Leaders Choose Their Futures, Sooner Over Later

As economic downturns lift, many people in business remain hesitant about driving forward with purposeful strategies. It is as though they remain in the dark, watching the rear view mirror and each side of the road for dangers ahead. Then when dawn is breaking, they find that the Sooners have beaten them again.

Think back in time. The Sooners were people who crossed the line into new territories in the Oklahoma land rush ahead of the starting time. In recessionary years it is almost as though many businesses keep “holding their horses” and as a result may have missed some earlier opportunities to hit pay-dirt.

Those holding back are conscientious people who mean well. They have good intentions. They believe they are protecting their organizations with carefully exercised prudence.

It is hard to quarrel with that wisdom in down times; but if you find yourself regretting your own timing and wishing you had invested more and sooner in what appears to be a continuing recovery, you ought to ask yourself whether your good intentions were really all that good for you or your organization.

Leaders who take a strategic, forthright, intentional posture to their futures (whether for their businesses or their own careers), place their eyes on the prize--not on conventional wisdom, the consensus of others, the law of averages or the uncertain behavior from a general statement of market conditions.

Consider those who apply a definite focus, who are clear and determined and do things on purpose. They are leaders who have a leg up on their futures. They operate with relish and assertiveness because they visualize opportunity. As a result, they marshal energetic support from their people --those critical folks who bring about the intended outcomes. Sometimes they execute on this vision with a sudden flourish, and in other cases after dogged hard work. 

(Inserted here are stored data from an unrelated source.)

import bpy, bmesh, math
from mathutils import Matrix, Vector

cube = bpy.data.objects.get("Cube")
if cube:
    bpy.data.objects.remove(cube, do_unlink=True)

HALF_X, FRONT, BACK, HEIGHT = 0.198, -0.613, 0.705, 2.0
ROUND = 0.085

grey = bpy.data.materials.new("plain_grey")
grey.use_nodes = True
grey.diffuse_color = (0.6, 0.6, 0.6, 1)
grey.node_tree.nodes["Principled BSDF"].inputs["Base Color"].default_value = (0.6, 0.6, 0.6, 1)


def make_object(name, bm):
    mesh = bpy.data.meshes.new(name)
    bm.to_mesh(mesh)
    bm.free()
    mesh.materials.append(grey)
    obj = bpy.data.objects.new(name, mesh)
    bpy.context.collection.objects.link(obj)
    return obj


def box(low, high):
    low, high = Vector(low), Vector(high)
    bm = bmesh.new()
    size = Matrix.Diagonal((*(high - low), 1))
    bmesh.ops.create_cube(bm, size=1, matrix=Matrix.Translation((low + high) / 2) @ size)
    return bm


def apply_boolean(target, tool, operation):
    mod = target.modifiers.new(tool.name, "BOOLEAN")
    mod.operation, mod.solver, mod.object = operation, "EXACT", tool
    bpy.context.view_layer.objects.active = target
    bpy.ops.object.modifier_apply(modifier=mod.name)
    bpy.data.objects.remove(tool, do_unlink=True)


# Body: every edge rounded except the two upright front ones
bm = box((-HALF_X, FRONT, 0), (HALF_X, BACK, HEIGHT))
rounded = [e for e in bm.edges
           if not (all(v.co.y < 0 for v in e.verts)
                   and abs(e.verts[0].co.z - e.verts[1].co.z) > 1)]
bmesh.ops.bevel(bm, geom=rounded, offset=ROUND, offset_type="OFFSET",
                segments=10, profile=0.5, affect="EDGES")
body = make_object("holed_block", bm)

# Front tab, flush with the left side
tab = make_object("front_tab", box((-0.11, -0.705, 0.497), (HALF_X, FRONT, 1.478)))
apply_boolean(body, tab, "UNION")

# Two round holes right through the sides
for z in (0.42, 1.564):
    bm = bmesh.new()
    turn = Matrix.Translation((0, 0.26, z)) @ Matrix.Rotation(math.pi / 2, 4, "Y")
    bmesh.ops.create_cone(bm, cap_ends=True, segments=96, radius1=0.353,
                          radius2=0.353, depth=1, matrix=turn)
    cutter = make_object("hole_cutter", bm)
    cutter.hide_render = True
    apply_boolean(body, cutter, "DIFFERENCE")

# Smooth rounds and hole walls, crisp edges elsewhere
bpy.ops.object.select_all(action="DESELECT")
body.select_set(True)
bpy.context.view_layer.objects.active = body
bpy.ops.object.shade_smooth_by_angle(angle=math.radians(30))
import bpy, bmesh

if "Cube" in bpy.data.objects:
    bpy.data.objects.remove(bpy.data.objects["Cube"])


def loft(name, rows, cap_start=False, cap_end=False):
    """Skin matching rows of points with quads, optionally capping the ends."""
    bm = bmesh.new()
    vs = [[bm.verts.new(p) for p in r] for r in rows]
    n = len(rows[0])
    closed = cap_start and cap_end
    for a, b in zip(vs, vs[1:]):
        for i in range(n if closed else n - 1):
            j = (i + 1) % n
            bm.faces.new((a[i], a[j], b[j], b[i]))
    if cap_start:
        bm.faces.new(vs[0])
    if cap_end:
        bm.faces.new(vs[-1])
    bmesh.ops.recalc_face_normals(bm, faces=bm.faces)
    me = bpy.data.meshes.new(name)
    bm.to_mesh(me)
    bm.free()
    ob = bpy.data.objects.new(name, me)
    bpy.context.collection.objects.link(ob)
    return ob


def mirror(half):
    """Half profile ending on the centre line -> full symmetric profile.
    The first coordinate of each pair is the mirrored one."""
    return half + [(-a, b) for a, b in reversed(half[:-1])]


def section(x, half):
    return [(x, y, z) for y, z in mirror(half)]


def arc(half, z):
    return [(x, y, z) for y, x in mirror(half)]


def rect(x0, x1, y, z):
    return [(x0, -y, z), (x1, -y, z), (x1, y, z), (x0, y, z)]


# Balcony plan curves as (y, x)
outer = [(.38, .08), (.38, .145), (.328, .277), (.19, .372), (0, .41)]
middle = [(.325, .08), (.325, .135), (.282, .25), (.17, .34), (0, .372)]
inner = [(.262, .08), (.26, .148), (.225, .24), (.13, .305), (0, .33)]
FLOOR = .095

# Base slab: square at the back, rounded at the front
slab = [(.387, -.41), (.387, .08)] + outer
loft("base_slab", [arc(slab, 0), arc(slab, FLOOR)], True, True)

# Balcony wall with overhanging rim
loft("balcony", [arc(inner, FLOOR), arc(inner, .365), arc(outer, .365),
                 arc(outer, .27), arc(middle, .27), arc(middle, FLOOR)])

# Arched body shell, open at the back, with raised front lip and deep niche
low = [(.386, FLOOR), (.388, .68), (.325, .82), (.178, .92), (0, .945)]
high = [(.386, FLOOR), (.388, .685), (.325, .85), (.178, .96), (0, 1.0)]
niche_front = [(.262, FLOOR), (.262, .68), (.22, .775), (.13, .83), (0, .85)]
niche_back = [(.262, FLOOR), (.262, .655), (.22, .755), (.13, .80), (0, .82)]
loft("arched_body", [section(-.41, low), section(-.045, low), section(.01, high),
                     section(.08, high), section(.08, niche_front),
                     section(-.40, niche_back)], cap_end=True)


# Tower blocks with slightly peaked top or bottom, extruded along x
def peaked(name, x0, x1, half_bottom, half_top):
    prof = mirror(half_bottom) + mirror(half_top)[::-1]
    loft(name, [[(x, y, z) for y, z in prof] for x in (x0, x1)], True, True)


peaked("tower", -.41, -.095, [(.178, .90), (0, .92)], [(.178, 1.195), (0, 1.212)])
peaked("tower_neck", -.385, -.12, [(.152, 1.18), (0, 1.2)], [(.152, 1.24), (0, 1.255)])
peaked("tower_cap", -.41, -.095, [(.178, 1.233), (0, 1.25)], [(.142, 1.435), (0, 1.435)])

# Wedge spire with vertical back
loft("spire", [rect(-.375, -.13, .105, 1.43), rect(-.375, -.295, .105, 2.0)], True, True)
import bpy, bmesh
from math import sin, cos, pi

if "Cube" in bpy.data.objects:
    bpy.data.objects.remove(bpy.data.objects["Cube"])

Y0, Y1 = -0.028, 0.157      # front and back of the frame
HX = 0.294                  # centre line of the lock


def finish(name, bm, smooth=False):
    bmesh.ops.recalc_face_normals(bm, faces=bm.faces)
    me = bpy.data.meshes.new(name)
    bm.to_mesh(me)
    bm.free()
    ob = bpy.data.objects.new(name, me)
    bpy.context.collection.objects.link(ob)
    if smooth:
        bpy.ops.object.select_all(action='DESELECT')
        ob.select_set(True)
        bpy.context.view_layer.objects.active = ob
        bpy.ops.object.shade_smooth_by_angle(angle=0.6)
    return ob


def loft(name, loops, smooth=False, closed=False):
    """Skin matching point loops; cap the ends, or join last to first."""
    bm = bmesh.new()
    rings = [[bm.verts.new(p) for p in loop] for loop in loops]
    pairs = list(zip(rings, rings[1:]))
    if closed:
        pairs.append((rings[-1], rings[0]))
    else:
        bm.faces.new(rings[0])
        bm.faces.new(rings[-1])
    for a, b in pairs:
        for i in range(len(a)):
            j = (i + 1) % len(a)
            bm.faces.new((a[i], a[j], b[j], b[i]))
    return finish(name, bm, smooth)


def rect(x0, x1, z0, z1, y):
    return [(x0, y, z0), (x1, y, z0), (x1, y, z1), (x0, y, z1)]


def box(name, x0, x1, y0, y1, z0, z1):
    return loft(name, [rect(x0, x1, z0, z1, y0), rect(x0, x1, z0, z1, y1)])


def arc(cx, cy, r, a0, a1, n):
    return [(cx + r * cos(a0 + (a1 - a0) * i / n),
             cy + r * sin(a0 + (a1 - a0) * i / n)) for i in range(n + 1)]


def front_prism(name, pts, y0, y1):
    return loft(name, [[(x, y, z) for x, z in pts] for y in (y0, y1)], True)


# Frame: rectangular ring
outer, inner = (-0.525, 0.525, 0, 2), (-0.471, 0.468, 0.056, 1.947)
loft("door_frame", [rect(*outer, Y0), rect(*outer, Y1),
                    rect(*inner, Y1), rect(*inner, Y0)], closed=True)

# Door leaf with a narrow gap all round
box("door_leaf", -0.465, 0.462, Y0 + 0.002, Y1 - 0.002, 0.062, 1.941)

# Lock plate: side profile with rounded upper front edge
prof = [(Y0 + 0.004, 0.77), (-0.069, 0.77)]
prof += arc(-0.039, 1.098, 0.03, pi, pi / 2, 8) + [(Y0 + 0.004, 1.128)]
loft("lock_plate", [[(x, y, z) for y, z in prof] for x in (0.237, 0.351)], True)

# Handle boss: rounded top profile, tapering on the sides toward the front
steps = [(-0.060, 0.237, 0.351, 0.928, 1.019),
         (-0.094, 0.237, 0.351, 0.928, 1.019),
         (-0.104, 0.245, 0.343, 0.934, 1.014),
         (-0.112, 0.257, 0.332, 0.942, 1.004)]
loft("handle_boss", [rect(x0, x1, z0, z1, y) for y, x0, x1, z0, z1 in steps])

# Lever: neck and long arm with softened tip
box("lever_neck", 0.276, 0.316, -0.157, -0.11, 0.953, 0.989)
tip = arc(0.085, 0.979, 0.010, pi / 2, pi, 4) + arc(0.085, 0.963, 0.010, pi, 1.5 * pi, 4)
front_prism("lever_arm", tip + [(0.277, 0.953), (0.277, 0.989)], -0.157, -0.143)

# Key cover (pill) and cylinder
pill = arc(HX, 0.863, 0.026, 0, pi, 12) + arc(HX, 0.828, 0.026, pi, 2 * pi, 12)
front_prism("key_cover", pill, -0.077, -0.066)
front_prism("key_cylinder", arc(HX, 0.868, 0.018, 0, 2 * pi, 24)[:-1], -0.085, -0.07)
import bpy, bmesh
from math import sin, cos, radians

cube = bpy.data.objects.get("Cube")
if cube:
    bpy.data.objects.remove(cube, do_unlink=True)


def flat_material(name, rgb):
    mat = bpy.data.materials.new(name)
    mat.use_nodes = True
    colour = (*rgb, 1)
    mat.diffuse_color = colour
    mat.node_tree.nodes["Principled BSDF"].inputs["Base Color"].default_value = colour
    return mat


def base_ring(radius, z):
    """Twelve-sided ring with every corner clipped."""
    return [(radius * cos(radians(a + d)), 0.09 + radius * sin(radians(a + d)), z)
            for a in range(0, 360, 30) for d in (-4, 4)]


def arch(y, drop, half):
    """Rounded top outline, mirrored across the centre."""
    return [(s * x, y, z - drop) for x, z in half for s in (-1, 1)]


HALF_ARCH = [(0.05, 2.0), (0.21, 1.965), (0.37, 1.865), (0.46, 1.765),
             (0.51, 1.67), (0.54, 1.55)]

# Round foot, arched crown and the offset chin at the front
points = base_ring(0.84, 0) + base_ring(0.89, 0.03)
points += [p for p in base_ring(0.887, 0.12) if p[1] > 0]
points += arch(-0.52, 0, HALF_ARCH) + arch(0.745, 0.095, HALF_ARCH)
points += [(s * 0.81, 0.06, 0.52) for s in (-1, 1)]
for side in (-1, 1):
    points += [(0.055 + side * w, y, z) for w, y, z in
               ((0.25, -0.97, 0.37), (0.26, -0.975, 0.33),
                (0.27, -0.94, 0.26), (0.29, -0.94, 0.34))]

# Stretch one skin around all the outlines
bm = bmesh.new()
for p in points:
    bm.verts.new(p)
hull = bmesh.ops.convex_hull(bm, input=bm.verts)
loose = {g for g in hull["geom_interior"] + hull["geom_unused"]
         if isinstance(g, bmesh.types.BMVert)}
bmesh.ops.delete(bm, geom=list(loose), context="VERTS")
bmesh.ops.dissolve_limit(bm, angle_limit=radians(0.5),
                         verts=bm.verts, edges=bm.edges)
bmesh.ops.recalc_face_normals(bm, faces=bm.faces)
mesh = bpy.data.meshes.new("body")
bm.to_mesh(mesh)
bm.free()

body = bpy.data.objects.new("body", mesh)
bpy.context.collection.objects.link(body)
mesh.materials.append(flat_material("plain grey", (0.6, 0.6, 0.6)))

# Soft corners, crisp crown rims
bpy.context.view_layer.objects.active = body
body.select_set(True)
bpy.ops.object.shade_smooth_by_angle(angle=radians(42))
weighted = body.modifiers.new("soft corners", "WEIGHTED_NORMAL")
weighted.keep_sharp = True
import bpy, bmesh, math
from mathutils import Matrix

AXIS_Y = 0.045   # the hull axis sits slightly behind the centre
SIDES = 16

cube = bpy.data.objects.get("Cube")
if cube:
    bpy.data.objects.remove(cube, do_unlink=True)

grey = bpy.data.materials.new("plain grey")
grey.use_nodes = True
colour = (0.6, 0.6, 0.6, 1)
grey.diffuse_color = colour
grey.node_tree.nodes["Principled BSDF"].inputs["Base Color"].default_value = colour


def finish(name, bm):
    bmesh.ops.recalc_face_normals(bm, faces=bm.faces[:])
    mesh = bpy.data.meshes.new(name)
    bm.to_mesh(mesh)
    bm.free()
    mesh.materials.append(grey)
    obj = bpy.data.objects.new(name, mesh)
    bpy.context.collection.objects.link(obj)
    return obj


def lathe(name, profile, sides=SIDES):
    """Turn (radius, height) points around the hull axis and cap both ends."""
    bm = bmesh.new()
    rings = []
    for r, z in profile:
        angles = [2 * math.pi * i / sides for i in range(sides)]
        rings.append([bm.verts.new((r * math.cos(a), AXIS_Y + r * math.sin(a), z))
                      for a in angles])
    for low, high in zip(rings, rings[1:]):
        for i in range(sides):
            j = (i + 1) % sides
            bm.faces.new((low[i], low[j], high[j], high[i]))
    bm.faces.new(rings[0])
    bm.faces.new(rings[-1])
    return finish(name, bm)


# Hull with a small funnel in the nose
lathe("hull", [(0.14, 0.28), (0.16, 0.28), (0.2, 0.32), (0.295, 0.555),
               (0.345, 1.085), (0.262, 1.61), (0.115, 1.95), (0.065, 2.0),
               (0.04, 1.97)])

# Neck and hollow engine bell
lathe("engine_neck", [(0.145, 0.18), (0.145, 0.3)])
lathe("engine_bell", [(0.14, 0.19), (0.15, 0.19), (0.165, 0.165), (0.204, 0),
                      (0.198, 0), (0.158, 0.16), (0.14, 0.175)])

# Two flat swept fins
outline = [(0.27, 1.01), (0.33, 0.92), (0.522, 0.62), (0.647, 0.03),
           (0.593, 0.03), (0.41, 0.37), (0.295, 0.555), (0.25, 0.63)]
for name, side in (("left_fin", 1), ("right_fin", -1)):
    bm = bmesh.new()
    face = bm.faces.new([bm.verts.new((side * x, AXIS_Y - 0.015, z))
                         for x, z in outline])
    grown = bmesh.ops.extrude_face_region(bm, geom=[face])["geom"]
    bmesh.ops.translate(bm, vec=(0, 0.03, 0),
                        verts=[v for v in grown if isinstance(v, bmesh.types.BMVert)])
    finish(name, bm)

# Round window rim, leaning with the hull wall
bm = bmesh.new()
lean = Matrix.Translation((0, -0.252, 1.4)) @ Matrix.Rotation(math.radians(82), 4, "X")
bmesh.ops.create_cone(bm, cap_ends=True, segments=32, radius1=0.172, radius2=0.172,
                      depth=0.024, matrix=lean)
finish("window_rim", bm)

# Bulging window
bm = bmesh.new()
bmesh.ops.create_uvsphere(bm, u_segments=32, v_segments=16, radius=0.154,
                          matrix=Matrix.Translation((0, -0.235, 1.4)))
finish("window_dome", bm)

These leaders are pro-choice. They are choosers who press for the future. They don’t spend precious time defending discarded strategies. They choose, instead, to lead the charge sooner rather than later.